From the listing below, extract every line in which the word "side" appears.

Start of Input data

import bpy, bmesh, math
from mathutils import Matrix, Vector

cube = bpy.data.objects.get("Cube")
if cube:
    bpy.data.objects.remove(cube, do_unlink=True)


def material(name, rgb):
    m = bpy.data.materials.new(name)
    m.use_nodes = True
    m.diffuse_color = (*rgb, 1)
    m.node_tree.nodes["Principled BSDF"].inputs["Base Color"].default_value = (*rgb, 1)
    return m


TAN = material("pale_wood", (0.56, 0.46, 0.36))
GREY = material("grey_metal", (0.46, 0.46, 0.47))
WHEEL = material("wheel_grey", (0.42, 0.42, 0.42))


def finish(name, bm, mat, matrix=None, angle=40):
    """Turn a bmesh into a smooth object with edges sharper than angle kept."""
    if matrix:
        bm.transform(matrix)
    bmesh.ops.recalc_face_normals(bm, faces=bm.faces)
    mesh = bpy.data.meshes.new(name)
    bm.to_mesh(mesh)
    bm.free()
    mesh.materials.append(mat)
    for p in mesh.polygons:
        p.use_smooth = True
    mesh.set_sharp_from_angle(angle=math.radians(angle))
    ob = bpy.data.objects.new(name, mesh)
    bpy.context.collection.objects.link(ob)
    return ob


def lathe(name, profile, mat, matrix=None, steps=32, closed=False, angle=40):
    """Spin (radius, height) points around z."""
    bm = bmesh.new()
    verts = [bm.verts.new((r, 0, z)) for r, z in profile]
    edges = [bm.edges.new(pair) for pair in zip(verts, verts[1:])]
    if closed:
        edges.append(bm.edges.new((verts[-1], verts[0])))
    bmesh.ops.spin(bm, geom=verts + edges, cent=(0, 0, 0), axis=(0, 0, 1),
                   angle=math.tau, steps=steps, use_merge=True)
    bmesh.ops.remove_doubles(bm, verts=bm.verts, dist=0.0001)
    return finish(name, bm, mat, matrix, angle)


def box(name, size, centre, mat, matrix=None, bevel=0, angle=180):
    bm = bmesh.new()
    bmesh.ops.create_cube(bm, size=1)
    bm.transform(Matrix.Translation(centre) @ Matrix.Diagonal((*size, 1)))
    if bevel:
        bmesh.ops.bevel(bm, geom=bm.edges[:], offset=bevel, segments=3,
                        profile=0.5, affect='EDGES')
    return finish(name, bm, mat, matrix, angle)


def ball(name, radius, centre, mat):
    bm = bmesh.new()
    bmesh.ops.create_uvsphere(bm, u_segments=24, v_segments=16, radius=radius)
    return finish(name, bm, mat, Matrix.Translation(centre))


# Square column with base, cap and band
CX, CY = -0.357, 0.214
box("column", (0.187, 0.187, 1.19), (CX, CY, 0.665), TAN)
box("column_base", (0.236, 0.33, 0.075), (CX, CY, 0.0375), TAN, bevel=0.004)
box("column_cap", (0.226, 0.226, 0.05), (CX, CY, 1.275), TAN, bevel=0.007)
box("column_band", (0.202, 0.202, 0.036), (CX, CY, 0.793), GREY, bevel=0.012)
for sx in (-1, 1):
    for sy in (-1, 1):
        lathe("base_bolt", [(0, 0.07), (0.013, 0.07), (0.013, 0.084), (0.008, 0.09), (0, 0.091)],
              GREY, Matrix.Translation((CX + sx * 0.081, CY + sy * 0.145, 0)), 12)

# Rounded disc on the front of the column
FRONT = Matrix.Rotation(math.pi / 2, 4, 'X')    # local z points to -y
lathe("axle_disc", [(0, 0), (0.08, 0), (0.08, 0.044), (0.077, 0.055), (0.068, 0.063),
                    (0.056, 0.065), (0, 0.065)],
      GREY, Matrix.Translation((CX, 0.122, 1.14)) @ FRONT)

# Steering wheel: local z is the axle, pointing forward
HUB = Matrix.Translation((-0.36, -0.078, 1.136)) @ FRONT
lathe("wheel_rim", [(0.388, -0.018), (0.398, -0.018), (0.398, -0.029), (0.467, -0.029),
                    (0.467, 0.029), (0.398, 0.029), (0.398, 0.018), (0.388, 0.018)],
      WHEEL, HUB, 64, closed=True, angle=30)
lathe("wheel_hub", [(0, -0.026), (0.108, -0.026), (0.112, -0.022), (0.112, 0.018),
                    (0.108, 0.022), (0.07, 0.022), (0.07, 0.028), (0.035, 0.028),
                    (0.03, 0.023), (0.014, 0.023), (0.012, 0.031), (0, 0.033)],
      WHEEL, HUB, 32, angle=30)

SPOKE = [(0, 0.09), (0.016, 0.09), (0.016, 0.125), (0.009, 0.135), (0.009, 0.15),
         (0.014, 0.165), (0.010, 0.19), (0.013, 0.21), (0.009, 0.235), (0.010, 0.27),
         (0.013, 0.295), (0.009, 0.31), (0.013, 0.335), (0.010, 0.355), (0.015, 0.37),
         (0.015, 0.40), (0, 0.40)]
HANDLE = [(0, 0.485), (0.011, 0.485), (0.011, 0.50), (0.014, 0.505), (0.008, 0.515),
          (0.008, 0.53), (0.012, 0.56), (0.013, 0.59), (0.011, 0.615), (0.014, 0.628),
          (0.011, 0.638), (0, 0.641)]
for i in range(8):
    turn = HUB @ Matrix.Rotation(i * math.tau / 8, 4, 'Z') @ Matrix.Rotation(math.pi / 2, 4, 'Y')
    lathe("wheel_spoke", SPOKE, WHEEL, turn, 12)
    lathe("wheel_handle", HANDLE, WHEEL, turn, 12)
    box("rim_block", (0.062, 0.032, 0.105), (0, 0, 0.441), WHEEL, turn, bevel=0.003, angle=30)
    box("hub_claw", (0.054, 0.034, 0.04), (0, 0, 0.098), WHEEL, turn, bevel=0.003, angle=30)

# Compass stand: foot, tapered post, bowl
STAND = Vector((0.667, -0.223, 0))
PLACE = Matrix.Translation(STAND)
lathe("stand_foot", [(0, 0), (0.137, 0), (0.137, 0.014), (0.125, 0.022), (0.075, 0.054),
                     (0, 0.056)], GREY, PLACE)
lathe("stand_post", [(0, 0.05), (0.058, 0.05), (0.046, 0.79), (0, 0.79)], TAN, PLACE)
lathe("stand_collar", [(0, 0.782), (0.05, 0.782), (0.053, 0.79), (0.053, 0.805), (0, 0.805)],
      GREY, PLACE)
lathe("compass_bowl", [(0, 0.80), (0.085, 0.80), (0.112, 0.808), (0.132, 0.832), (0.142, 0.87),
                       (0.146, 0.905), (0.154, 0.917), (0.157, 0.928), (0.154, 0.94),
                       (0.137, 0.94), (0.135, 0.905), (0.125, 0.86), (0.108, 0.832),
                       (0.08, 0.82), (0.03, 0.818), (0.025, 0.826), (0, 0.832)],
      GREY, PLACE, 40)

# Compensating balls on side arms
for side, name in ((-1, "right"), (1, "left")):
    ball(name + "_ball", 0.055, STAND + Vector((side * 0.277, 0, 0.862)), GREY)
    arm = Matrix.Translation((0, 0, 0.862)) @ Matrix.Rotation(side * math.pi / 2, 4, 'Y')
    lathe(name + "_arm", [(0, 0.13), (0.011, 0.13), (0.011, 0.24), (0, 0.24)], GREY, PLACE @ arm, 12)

End of Input data

Solution below:
# Compensating balls on side arms
for side, name in ((-1, "right"), (1, "left")):
    ball(name + "_ball", 0.055, STAND + Vector((side * 0.277, 0, 0.862)), GREY)
    arm = Matrix.Translation((0, 0, 0.862)) @ Matrix.Rotation(side * math.pi / 2, 4, 'Y')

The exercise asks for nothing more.